As of March of 2021, more than half a million Americans have died from COVID-19. Due to the increased burden on the healthcare system the management of chronic conditions has been interrupted for many patients and this disruption will likely have long-term consequences. This is particularly concerning for hypertension, as it is one of the leading causes of cardiovascular disease.
During the conference, clinicians described that they had substantially reduced or completely discontinued in-person outpatient hypertension consultations. During telemedicine visits, it was apparent that most patients did not have access to validated at-home blood pressure monitors, as only 15% on the market are validated.
There was also a trend during this time for myocardial infarction (16.3 vs 4.0 per week), stroke (14.7 vs 7.0 per week), and heart failure (25.6 vs 9.0 per week) acute visits to decrease coupled with a 20% increase of out-of-hospital deaths. The discussion participants speculated that individuals did not want to risk COVID-19 exposure and avoidance of care may have been responsible for the rebound of non-COVID-19 hospitalizations due to unmanaged chronic conditions at the beginning of the pandemic.
During the few years before the pandemic, there has been a trend for blood pressure control rates to be on the decline. This pattern has been more pronounced among minority populations in the United States, likely due to disparities in healthcare access. Inadequate control of blood pressure has been associated with healthcare disparities, lack of physical activity, poor access to healthy foods, low health literacy, and distrust of the healthcare system.
Addressing inequalities in hypertension health care must include national and state health policies, local community outreach, the healthcare organization and practice, the clinical team, and the individual patient and support network.
Policy changes will be needed to ensure that telehealth may be accessible for all individuals. This may be challenging as minority populations have less access to high-speed internet. The discussion participants urged for expansion of the Affordable Care Act.
For healthcare practice and the clinical team, the panel stated that clinicians could use antihypertensive medications more effectively, such as 2 or 3 drug combinations therapies.

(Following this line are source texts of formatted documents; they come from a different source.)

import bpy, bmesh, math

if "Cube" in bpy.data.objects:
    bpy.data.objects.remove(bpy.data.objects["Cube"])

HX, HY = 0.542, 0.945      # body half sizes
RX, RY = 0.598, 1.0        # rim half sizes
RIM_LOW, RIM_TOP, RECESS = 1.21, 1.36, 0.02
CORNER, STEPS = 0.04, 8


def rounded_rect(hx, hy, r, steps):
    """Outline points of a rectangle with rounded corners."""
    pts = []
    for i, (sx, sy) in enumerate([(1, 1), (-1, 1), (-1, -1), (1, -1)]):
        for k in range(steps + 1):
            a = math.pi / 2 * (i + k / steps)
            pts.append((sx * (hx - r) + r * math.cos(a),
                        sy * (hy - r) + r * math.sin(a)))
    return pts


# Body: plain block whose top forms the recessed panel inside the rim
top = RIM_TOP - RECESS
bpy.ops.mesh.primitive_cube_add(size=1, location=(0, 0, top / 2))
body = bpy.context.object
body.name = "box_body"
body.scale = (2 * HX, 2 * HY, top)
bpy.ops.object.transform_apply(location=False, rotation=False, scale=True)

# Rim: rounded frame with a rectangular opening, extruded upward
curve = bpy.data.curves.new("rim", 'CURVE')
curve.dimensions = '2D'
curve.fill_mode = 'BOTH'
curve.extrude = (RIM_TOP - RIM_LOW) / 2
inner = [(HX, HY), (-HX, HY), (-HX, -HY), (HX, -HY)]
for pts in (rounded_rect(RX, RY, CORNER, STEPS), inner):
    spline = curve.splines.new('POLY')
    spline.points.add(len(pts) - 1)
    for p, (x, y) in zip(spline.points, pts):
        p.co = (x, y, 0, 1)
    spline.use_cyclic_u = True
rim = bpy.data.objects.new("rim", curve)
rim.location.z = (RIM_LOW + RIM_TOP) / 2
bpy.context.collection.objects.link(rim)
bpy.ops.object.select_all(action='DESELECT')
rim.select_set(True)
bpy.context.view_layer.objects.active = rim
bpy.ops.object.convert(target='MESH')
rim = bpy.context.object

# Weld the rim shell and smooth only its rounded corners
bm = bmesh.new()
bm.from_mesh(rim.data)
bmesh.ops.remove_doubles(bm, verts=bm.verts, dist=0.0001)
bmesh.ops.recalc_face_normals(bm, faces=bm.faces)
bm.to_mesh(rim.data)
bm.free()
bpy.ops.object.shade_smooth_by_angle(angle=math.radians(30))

Greater emphasis should also be placed on encouraging patients to adhere to life-style changes.
The discussion highlighted how effective community-based outreach programs have been for empowering individuals to take an active role in monitoring their own blood pressure. By accessing individuals through trusted members of their community, better trust with the healthcare system may be fostered with time.
Bress A P, Cohen J B, Anstey D E, et al. Inequities in Hypertension Control in the United States Exposed and Exacerbated by COVID-19 and the Role of Home Blood Pressure and Virtual Health Care During and After the COVID-19 andemic. J Am Heart Assoc. Published online May 19, 2021. doi: 10.1161/JAHA.121.020997
This article originally appeared on The Cardiology Advisor